▶ _To do_
Return each line of the records holding the string "STEEL".

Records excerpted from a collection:
*-*-*
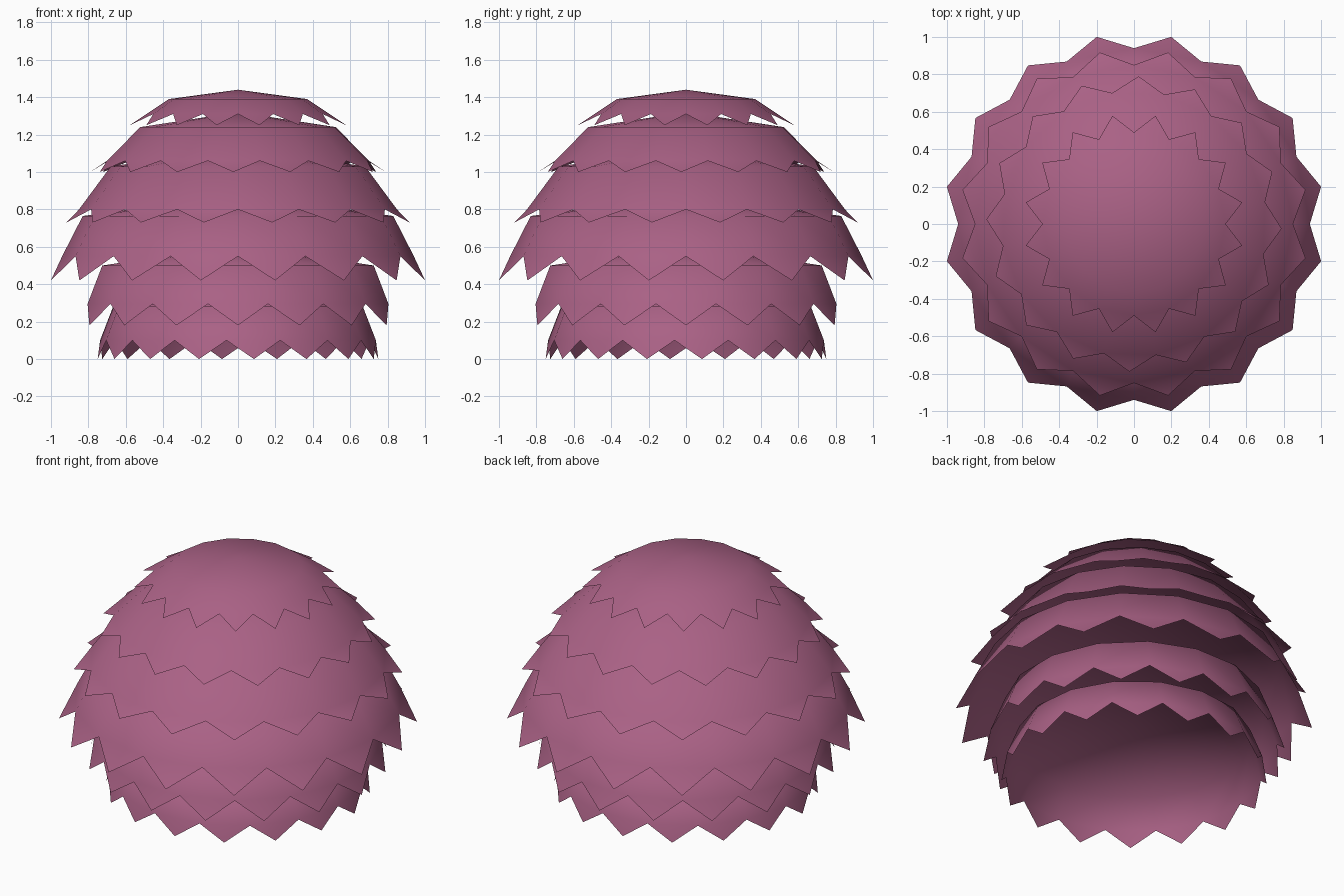
import bpy, bmesh, math

if "Cube" in bpy.data.objects:
    bpy.data.objects.remove(bpy.data.objects["Cube"])

mat = bpy.data.materials.new("mauve_pink")
mat.diffuse_color = (0.40, 0.12, 0.235, 1)
mat.use_nodes = True
mat.node_tree.nodes["Principled BSDF"].inputs["Base Color"].default_value = mat.diffuse_color

N = 16
STEP = 2 * math.pi / N


def tier(name, apex, ring, valley, tip, phase):
    """Domed skirt with a zigzag hem; ring, valley and tip are (radius, z)."""
    bm = bmesh.new()

    def loop(profile, shift):
        r, z = profile
        return [bm.verts.new((r * math.cos(a), r * math.sin(a), z))
                for a in (math.radians(phase) + (i + shift) * STEP for i in range(N))]

    top = bm.verts.new((0, 0, apex))
    shoulder = loop(ring, 0.5)
    notch = loop(valley, 0.5)
    point = loop(tip, 1.0)
    for i in range(N):
        j = (i + 1) % N
        bm.faces.new((top, shoulder[i], shoulder[j]))                # crown
        bm.faces.new((shoulder[i], notch[i], notch[j], shoulder[j]))  # skirt
        bm.faces.new((notch[i], point[i], notch[j]))                 # tooth
    for f in bm.faces:
        f.smooth = True
    me = bpy.data.meshes.new(name)
    bm.to_mesh(me)
    bm.free()
    me.materials.append(mat)
    ob = bpy.data.objects.new(name, me)
    bpy.context.collection.objects.link(ob)


# Layers from the top down: apex z, shoulder, notch, tooth tip, rotation
tier("top_layer",     1.44, (0.37, 1.39), (0.49, 1.31),  (0.59, 1.25), 11.25)
tier("second_layer",  1.32, (0.53, 1.24), (0.71, 1.06),  (0.79, 1.00), -1.8)
tier("third_layer",   1.13, (0.68, 1.03), (0.85, 0.80),  (0.935, 0.73), 11.25)
tier("fourth_layer",  0.88, (0.83, 0.765), (0.94, 0.55), (1.02, 0.42), 11.25)
tier("fifth_layer",   0.61, (0.74, 0.50), (0.82, 0.295), (0.86, 0.18), 0)
tier("bottom_layer",  0.38, (0.67, 0.28), (0.74, 0.10),  (0.755, 0.0), 6.5)
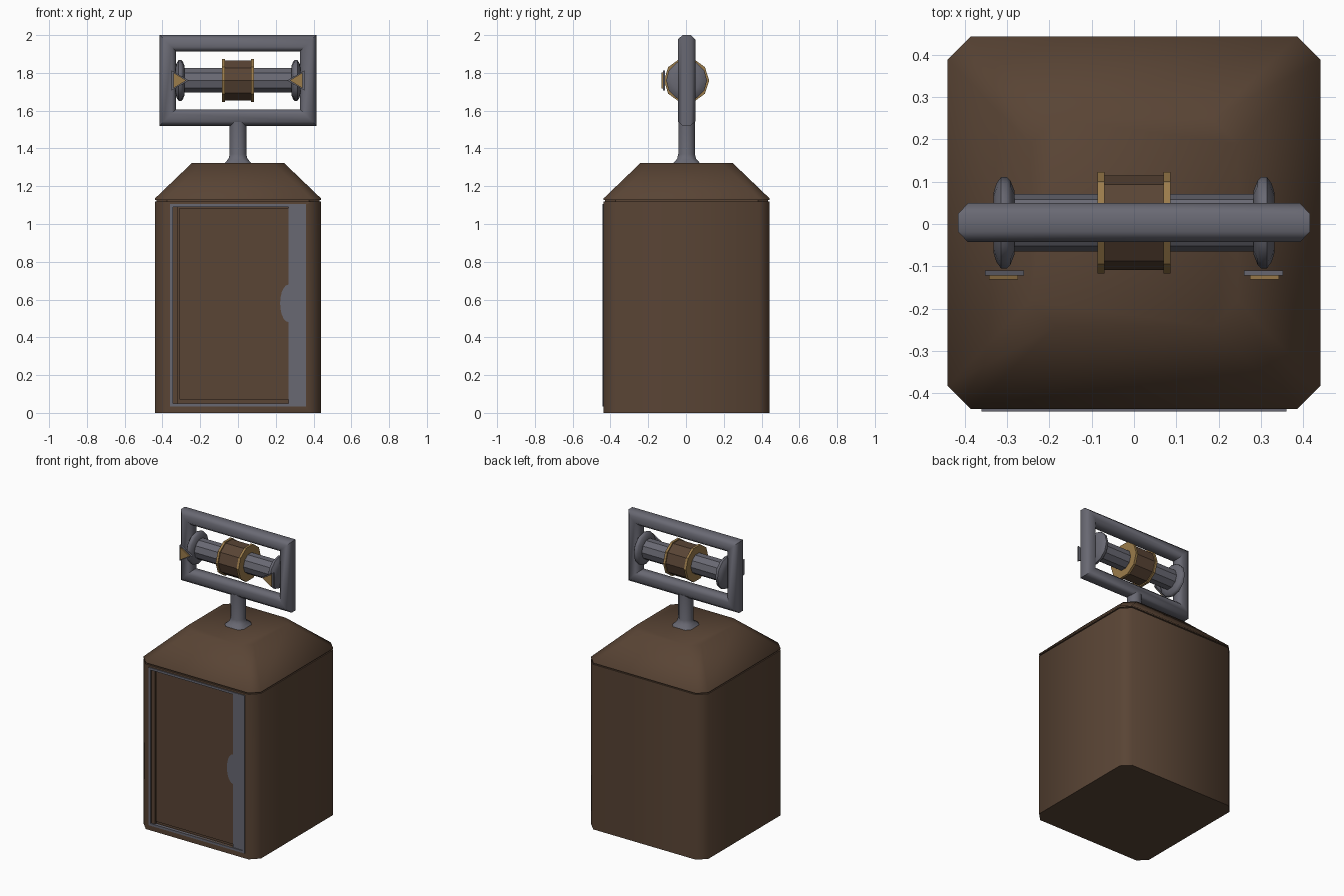
import bpy, bmesh, math
from mathutils import Vector

if "Cube" in bpy.data.objects:
    bpy.data.objects.remove(bpy.data.objects["Cube"])

CY = 0.003   # depth centre of the main parts
AX = 1.76    # height of the horizontal roller axis


def material(name, rgb):
    m = bpy.data.materials.new(name)
    m.diffuse_color = (*rgb, 1)
    m.use_nodes = True
    m.node_tree.nodes["Principled BSDF"].inputs["Base Color"].default_value = m.diffuse_color
    return m


BROWN = material("brown", (0.10, 0.058, 0.035))
STEEL = material("steel", (0.14, 0.14, 0.17))
GOLD = material("gold", (0.33, 0.2, 0.07))


def skin(name, rings, mat, closed=False, smooth=None):
    """Bridge a list of equal-length point rings; cap the ends unless closed."""
    bm = bmesh.new()
    vs = [[bm.verts.new(p) for p in r] for r in rings]
    n = len(vs[0])
    pairs = list(zip(vs, vs[1:] + vs[:1])) if closed else list(zip(vs, vs[1:]))
    for a, b in pairs:
        for i in range(n):
            j = (i + 1) % n
            bm.faces.new((a[i], a[j], b[j], b[i]))
    if not closed:
        bm.faces.new(vs[0])
        bm.faces.new(vs[-1])
    bmesh.ops.recalc_face_normals(bm, faces=bm.faces)
    me = bpy.data.meshes.new(name)
    bm.to_mesh(me)
    bm.free()
    ob = bpy.data.objects.new(name, me)
    bpy.context.collection.objects.link(ob)
    me.materials.append(mat)
    if smooth:
        bpy.ops.object.select_all(action='DESELECT')
        ob.select_set(True)
        bpy.context.view_layer.objects.active = ob
        bpy.ops.object.shade_smooth_by_angle(angle=math.radians(smooth))
    return ob


def octagon(h, c):
    """Square of half-size h with corners cut by c."""
    k = h - c
    return [(h, -k), (h, k), (k, h), (-k, h), (-h, k), (-h, -k), (-k, -h), (k, -h)]


def stack(name, levels, mat, smooth=None):
    """Cut-corner square sections given as (half size, corner cut, z)."""
    rings = [[(x, y + CY, z) for x, y in octagon(h, c)] for h, c, z in levels]
    return skin(name, rings, mat, smooth=smooth)


def lathe_x(name, prof, sides, mat, smooth=None):
    """Turned part about the roller axis, profile as (x, radius)."""
    rings = []
    for x, r in prof:
        angles = [2 * math.pi * i / sides for i in range(sides)]
        rings.append([(x, CY + r * math.cos(a), AX + r * math.sin(a)) for a in angles])
    return skin(name, rings, mat, smooth=smooth)


def plate(name, pts, y0, y1, mat):
    """Front-facing outline of (x, z) points extruded from y0 to y1."""
    return skin(name, [[(x, y, z) for x, z in pts] for y in (y0, y1)], mat)


def rect(x0, x1, z0, z1):
    return [(x0, z0), (x1, z0), (x1, z1), (x0, z1)]


# Cabinet body, with a shallow doorway cut in the front
body = stack("cabinet_body", [(0.44, 0.055, 0), (0.44, 0.055, 1.118)], BROWN, 50)
cutter = plate("doorway_cutter", rect(-0.345, 0.345, 0.05, 1.09), -0.5, -0.42, BROWN)
cutter.hide_render = True
cutter.hide_set(True)
cut = body.modifiers.new("doorway", 'BOOLEAN')
cut.operation = 'DIFFERENCE'
cut.solver = 'EXACT'
cut.object = cutter

# Seam and sloping roof
stack("roof_seam", [(0.432, 0.055, 1.115), (0.432, 0.055, 1.13)], BROWN)
stack("roof", [(0.44, 0.055, 1.126), (0.44, 0.055, 1.135), (0.245, 0.06, 1.322)], BROWN, 50)

# Door surround
corners = [(-1, -1), (1, -1), (1, 1), (-1, 1)]
section = [(0.36, 0.535, -0.425), (0.36, 0.535, -0.443),
           (0.345, 0.52, -0.443), (0.345, 0.52, -0.425)]
skin("door_surround", [[(sx * w, y, 0.57 + sz * h) for w, h, y in section]
                       for sx, sz in corners], STEEL, closed=True)

# Door leaf and jamb
plate("door_jamb", rect(-0.345, -0.318, 0.05, 1.09), -0.434, -0.418, BROWN)
plate("door_leaf", rect(-0.31, 0.27, 0.07, 1.085), -0.434, -0.418, BROWN)

# Latch strip with rounded handle bulge
bulge = [(0.268 - 0.045 * math.sin(math.pi * i / 10),
          0.58 + 0.1 * math.cos(math.pi * i / 10)) for i in range(11)]
plate("latch_strip", [(0.346, 0.05), (0.346, 1.09), (0.268, 1.09)] + bulge + [(0.268, 0.05)],
      -0.437, -0.418, STEEL)

# Sign post with flared foot
stack("sign_post", [(0.072, 0.025, 1.318), (0.066, 0.025, 1.328), (0.05, 0.027, 1.345),
                    (0.044, 0.026, 1.37), (0.044, 0.026, 1.54)], STEEL, 50)

# Mitred rectangular frame of eight-sided tube
tube = octagon(0.043, 0.023)
skin("sign_frame", [[(sx * (0.372 + u), CY + v * 1.07, AX + sz * (0.197 + u)) for u, v in tube]
                    for sx, sz in corners], STEEL, closed=True, smooth=50)

# Roller, centre drum and its rims
lathe_x("roller", [(-0.3, 0.068), (0.3, 0.068)], 10, STEEL)
lathe_x("drum", [(-0.075, 0.112), (0.075, 0.112)], 10, BROWN)

for side, s in (("left", -1), ("right", 1)):
    lathe_x("drum_rim_" + side, [(s * 0.07, 0.12), (s * 0.086, 0.12)], 10, GOLD)
    # Rounded end disc
    lathe_x("end_disc_" + side,
            [(s * 0.282, 0.06), (s * 0.282, 0.075), (s * 0.292, 0.1), (s * 0.3, 0.108),
             (s * 0.314, 0.108), (s * 0.325, 0.092), (s * 0.332, 0.07), (s * 0.332, 0.03)],
            12, STEEL, 50)
    # Inward-pointing arrow on a backing plate
    for name, base, tip, h, y0, y1, mat in (
            ("arrow_backing_", 0.352, 0.26, 0.053, -0.122, -0.110, STEEL),
            ("arrow_", 0.342, 0.274, 0.042, -0.131, -0.121, GOLD)):
        plate(name + side, [(s * base, AX - h), (s * base, AX + h), (s * tip, AX)], y0, y1, mat)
*-*-*
▶ _Result_
STEEL = material("steel", (0.14, 0.14, 0.17))
                       for sx, sz in corners], STEEL, closed=True)
      -0.437, -0.418, STEEL)
                    (0.044, 0.026, 1.37), (0.044, 0.026, 1.54)], STEEL, 50)
                    for sx, sz in corners], STEEL, closed=True, smooth=50)
lathe_x("roller", [(-0.3, 0.068), (0.3, 0.068)], 10, STEEL)
            12, STEEL, 50)
            ("arrow_backing_", 0.352, 0.26, 0.053, -0.122, -0.110, STEEL),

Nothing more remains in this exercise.